### Task item
For the data below, report only the number of lines containing the string "name".

====

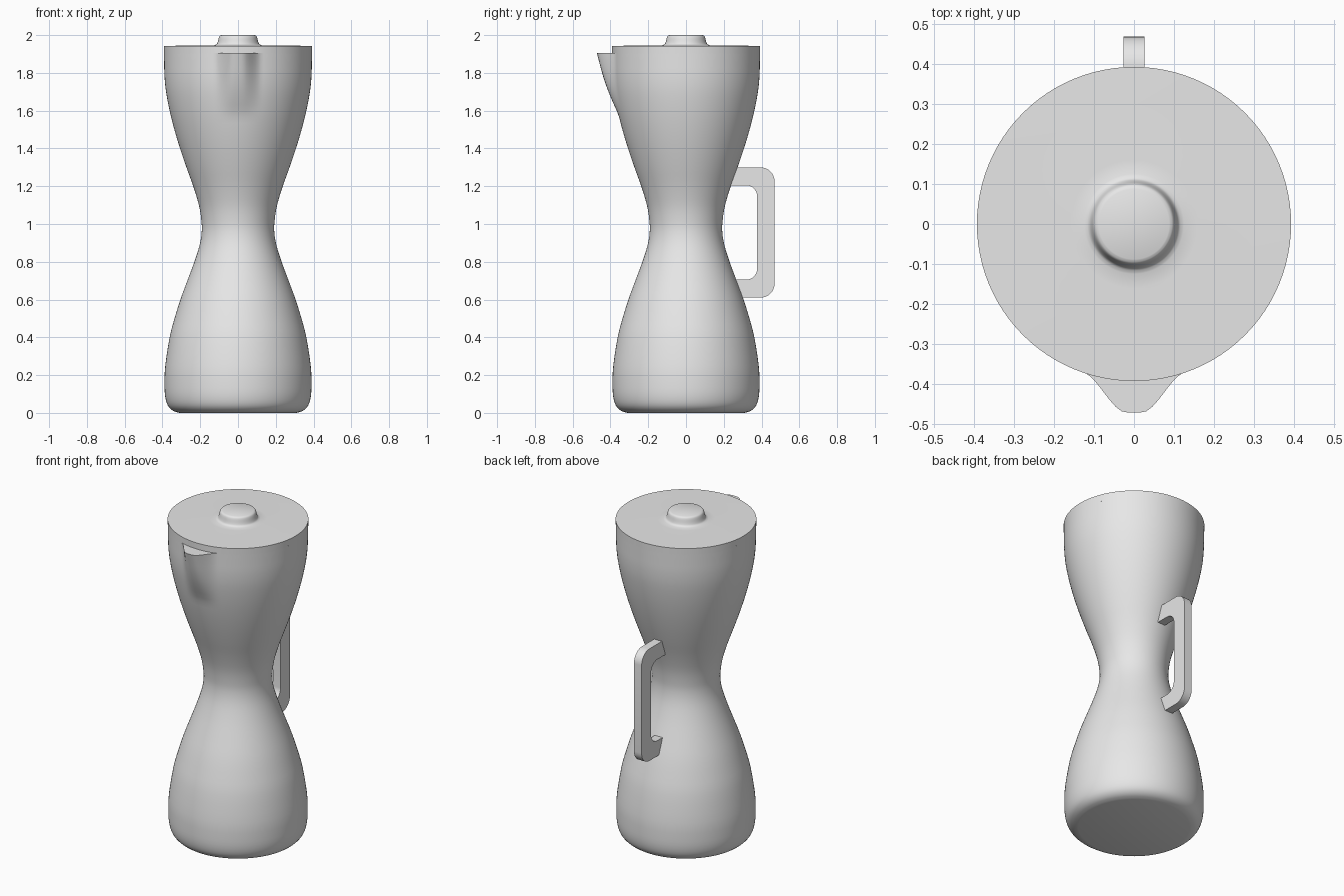
import bpy, bmesh, math
from mathutils import Vector

if "Cube" in bpy.data.objects:
    bpy.data.objects.remove(bpy.data.objects["Cube"])

grey = bpy.data.materials.new("plain grey")
grey.diffuse_color = (0.8, 0.8, 0.8, 1)
grey.use_nodes = True
grey.node_tree.nodes["Principled BSDF"].inputs["Base Color"].default_value = grey.diffuse_color


def finish(name, bm, angle):
    bmesh.ops.recalc_face_normals(bm, faces=bm.faces[:])
    me = bpy.data.meshes.new(name)
    bm.to_mesh(me)
    bm.free()
    me.materials.append(grey)
    ob = bpy.data.objects.new(name, me)
    bpy.context.collection.objects.link(ob)
    bpy.ops.object.select_all(action='DESELECT')
    ob.select_set(True)
    bpy.context.view_layer.objects.active = ob
    bpy.ops.object.shade_smooth_by_angle(angle=math.radians(angle))
    return ob


def smooth_profile(pts, steps):
    """Catmull-Rom curve through the profile points."""
    p = [Vector(q) for q in pts]
    p = [2 * p[0] - p[1]] + p + [2 * p[-1] - p[-2]]
    out = []
    for a, b, c, d in zip(p, p[1:], p[2:], p[3:]):
        for i in range(steps):
            t = i / steps
            out.append(0.5 * (2 * b + (c - a) * t + (2 * a - 5 * b + 4 * c - d) * t * t
                              + (3 * b - a - 3 * c + d) * t ** 3))
    return out + [p[-2]]


def lathe(name, profile, segs, angle, deform=None):
    bm = bmesh.new()
    rings = []
    for r, z in profile:
        ring = []
        for i in range(segs):
            a = 2 * math.pi * i / segs
            co = Vector((r * math.cos(a), r * math.sin(a), z))
            ring.append(bm.verts.new(deform(co) if deform else co))
        rings.append(ring)
    for lo, hi in zip(rings, rings[1:]):
        for i in range(segs):
            j = (i + 1) % segs
            bm.faces.new((lo[i], lo[j], hi[j], hi[i]))
    bm.faces.new(rings[0][::-1])
    bm.faces.new(rings[-1])
    return finish(name, bm, angle)


def smoothstep(t):
    t = max(0.0, min(1.0, t))
    return t * t * (3 - 2 * t)


# Pouring spout: pulls the front of the upper wall outwards
def spout(co):
    if co.y < 0 and co.z > 1.58:
        side = smoothstep((0.125 - abs(co.x)) / 0.105)
        rise = max(0.0, (co.z - 1.58) / 0.325)
        co.y -= 0.08 * side * rise
    return co


# Hourglass body
wall = [(0.31, 0.0), (0.345, 0.012), (0.372, 0.04), (0.386, 0.09), (0.389, 0.16),
        (0.385, 0.25), (0.362, 0.4), (0.336, 0.5), (0.305, 0.6), (0.268, 0.7),
        (0.231, 0.8), (0.203, 0.89), (0.192, 0.96), (0.194, 1.02), (0.207, 1.1),
        (0.237, 1.2), (0.273, 1.3), (0.307, 1.4), (0.337, 1.5), (0.362, 1.6),
        (0.381, 1.7), (0.389, 1.78), (0.391, 1.85), (0.392, 1.905)]
lathe("body", smooth_profile(wall, 3), 160, 40, spout)

# Lid with a flared round knob
lid = [(0.392, 1.9), (0.393, 1.943), (0.3, 1.944), (0.16, 1.945)]
knob = smooth_profile([(0.125, 1.946), (0.113, 1.952), (0.107, 1.965),
                       (0.102, 1.985), (0.097, 1.995), (0.088, 2.0)], 3)
lathe("lid", lid + knob, 96, 40)


# Handle: rounded bracket outline extruded across x
def corner(y, z, r, up):
    """Arc around an outside corner, listed from the top/bottom rail to the grip."""
    return [(y - r + r * math.sin(a), z - up * r + up * r * math.cos(a))
            for a in (math.pi / 2 * i / 8 for i in range(9))]


outline = [(0.2, 1.3)] + corner(0.469, 1.3, 0.075, 1)
outline += corner(0.469, 0.61, 0.075, -1)[::-1] + [(0.23, 0.61), (0.23, 0.705)]
outline += corner(0.377, 0.705, 0.06, -1) + corner(0.377, 1.205, 0.06, 1)[::-1]
outline += [(0.2, 1.205)]
bm = bmesh.new()
face = bm.faces.new([bm.verts.new((-0.026, y, z)) for y, z in outline])
ext = bmesh.ops.extrude_face_region(bm, geom=[face])
bmesh.ops.translate(bm, vec=(0.052, 0, 0),
                    verts=[v for v in ext["geom"] if isinstance(v, bmesh.types.BMVert)])
finish("handle", bm, 35)
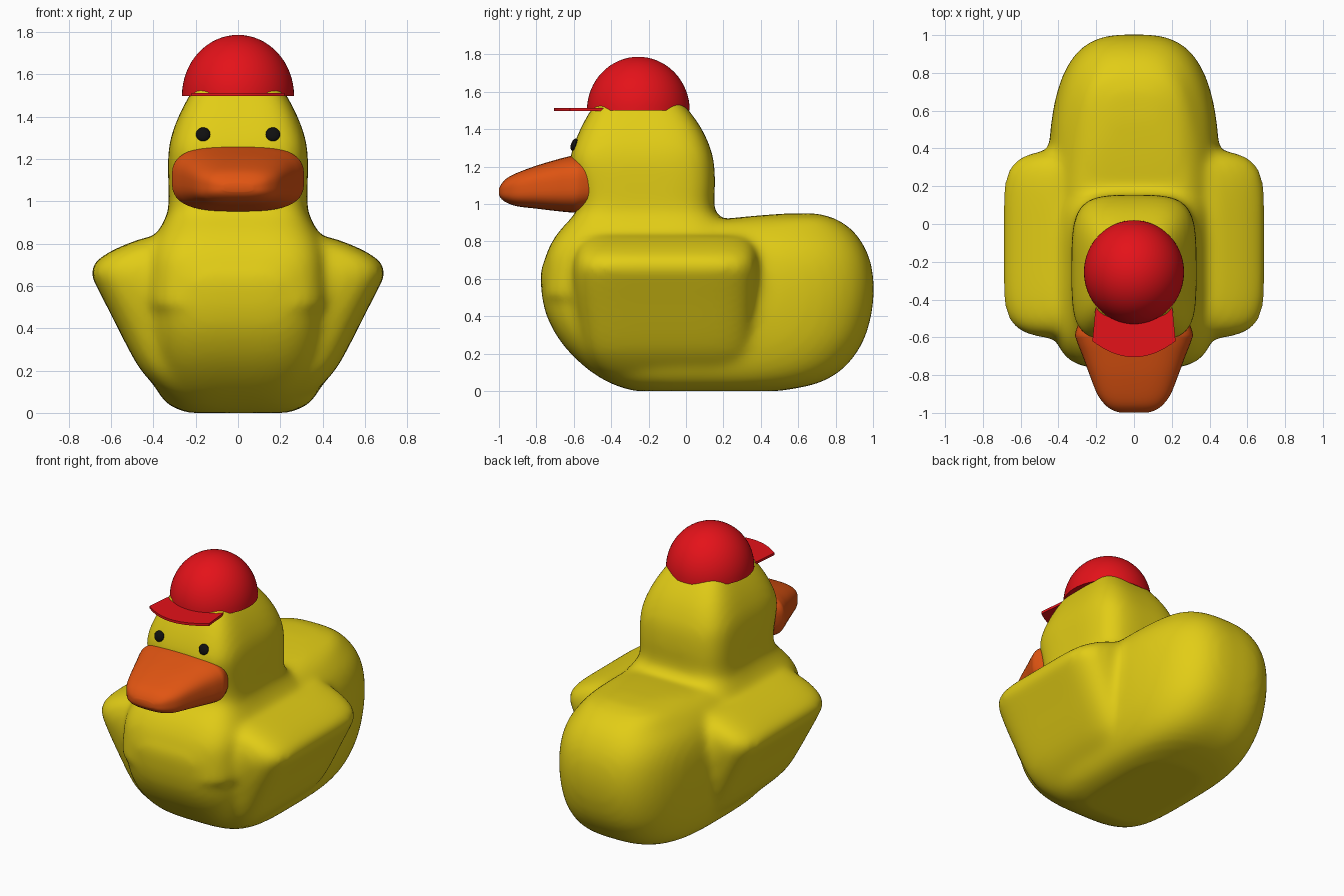
import bpy, bmesh, math
from mathutils import Vector

if "Cube" in bpy.data.objects:
    bpy.data.objects.remove(bpy.data.objects["Cube"])


def material(name, rgb):
    m = bpy.data.materials.new(name)
    m.diffuse_color = (*rgb, 1)
    m.use_nodes = True
    m.node_tree.nodes["Principled BSDF"].inputs["Base Color"].default_value = m.diffuse_color
    return m


YELLOW = material("yellow", (0.76, 0.61, 0.008))
ORANGE = material("orange", (0.75, 0.09, 0.006))
RED = material("red", (0.78, 0.006, 0.01))
BLACK = material("black", (0.005, 0.005, 0.005))


def finish(bm, name, mat, angle=40):
    bmesh.ops.recalc_face_normals(bm, faces=bm.faces[:])
    me = bpy.data.meshes.new(name)
    bm.to_mesh(me)
    bm.free()
    ob = bpy.data.objects.new(name, me)
    bpy.context.collection.objects.link(ob)
    me.materials.append(mat)
    bpy.ops.object.select_all(action='DESELECT')
    ob.select_set(True)
    bpy.context.view_layer.objects.active = ob
    bpy.ops.object.shade_smooth_by_angle(angle=math.radians(angle))
    return ob


def smooth_rows(rows, steps=4):
    # Catmull-Rom interpolation between section rows
    out = []
    for i in range(len(rows) - 1):
        a, b, c, d = [Vector(rows[min(max(j, 0), len(rows) - 1)]) for j in (i - 1, i, i + 1, i + 2)]
        for k in range(steps):
            t = k / steps
            out.append(0.5 * (2 * b + (c - a) * t + (2 * a - 5 * b + 4 * c - d) * t * t
                              + (3 * b - a - 3 * c + d) * t ** 3))
    out.append(Vector(rows[-1]))
    return out


def loft(bm, rows, n_low, n_high, along='z', count=48):
    # rows: position, low edge, high edge, half width; superellipse sections
    prev = None
    for pos, low, high, hx in smooth_rows(rows):
        ring = []
        for i in range(count):
            a = 2 * math.pi * (i + 0.5) / count
            c, s = math.cos(a), math.sin(a)
            n = n_high if s > 0 else n_low
            x = hx * math.copysign(abs(c) ** (2 / n), c)
            v = (low + high) / 2 + (high - low) / 2 * math.copysign(abs(s) ** (2 / n), s)
            ring.append(bm.verts.new((x, v, pos) if along == 'z' else (x, pos, v)))
        if prev:
            for i in range(count):
                j = (i + 1) % count
                bm.faces.new((prev[i], prev[j], ring[j], ring[i]))
        else:
            bm.faces.new(ring[::-1])
        prev = ring
    bm.faces.new(prev)


# Body: torso with tail, neck with head, and wings, fused and softened
bm = bmesh.new()
loft(bm, [(0, -.28, .5, .24), (.04, -.40, .70, .33), (.12, -.53, .84, .39), (.25, -.66, .94, .43),
          (.4, -.745, .99, .45), (.55, -.775, 1.005, .455), (.68, -.765, .99, .445),
          (.78, -.65, .95, .41), (.86, -.5, .89, .35), (.91, .1, .82, .28),
          (.935, .35, .76, .21), (.95, .55, .69, .10)], 4, 3)
loft(bm, [(.5, -.77, .35, .44), (.7, -.755, .35, .43), (.8, -.715, .34, .41), (.87, -.665, .26, .37),
          (.94, -.60, .17, .335), (1.0, -.575, .15, .328), (1.1, -.59, .155, .33),
          (1.22, -.62, .15, .33), (1.3, -.605, .13, .318), (1.4, -.565, .085, .282),
          (1.5, -.51, .015, .23), (1.57, -.45, -.05, .18), (1.62, -.36, -.15, .09)], 4.5, 4)
loft(bm, [(.09, -.46, .34, .35), (.156, -.52, .36, .42), (.25, -.56, .375, .49), (.487, -.60, .39, .612),
          (.6, -.61, .395, .67), (.66, -.61, .395, .695), (.72, -.60, .39, .668),
          (.78, -.58, .375, .57), (.83, -.54, .34, .44)], 6, 6)
body = finish(bm, "body", YELLOW, 180)
rm = body.modifiers.new("fuse", 'REMESH')
rm.mode = 'VOXEL'
rm.voxel_size = 0.022
rm.use_smooth_shade = True
sm = body.modifiers.new("soften", 'SMOOTH')
sm.factor = 0.5
sm.iterations = 18

# Beak
bm = bmesh.new()
loft(bm, [(-.999, 1.045, 1.085, .07), (-.985, 1.025, 1.11, .115), (-.955, 1.005, 1.14, .155),
          (-.9, .987, 1.168, .195), (-.8, .975, 1.205, .235), (-.7, .963, 1.235, .272),
          (-.62, .955, 1.256, .303), (-.57, .955, 1.26, .31), (-.45, .98, 1.24, .26)], 3, 3, 'y')
finish(bm, "beak", ORANGE, 60)

# Eyes
for side, label in ((-1, "right"), (1, "left")):
    bm = bmesh.new()
    bmesh.ops.create_uvsphere(bm, u_segments=24, v_segments=16, radius=0.034)
    eye = finish(bm, label + "_eye", BLACK, 180)
    eye.scale = (1, 0.5, 1)
    eye.rotation_euler = (math.radians(-20), 0, 0)
    eye.location = (side * 0.165, -0.598, 1.317)

# Cap dome
bm = bmesh.new()
bmesh.ops.create_uvsphere(bm, u_segments=64, v_segments=32, radius=1)
cut = bmesh.ops.bisect_plane(bm, geom=bm.verts[:] + bm.edges[:] + bm.faces[:],
                             plane_co=(0, 0, 0), plane_no=(0, 0, -1), clear_outer=True)
bmesh.ops.holes_fill(bm, edges=[e for e in bm.edges if e.is_boundary], sides=0)
for v in bm.verts:
    v.co = (v.co.x * 0.265, v.co.y * 0.275 - 0.255, v.co.z * 0.288 + 1.499)
finish(bm, "cap_dome", RED)

# Cap brim: flat plate with a bowed front edge
bm = bmesh.new()
outline = [(-.19, -.38), (-.205, -.46)]
outline += [(.22 * t, -.705 + .085 * t * t) for t in [i / 10 for i in range(-10, 11)]]
outline += [(.205, -.46), (.19, -.38)]
face = bm.faces.new([bm.verts.new((x, y, 1.497)) for x, y in outline])
ext = bmesh.ops.extrude_face_region(bm, geom=[face])
for v in ext["geom"]:
    if isinstance(v, bmesh.types.BMVert):
        v.co.z += 0.016
finish(bm, "cap_brim", RED)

====

### Task output
10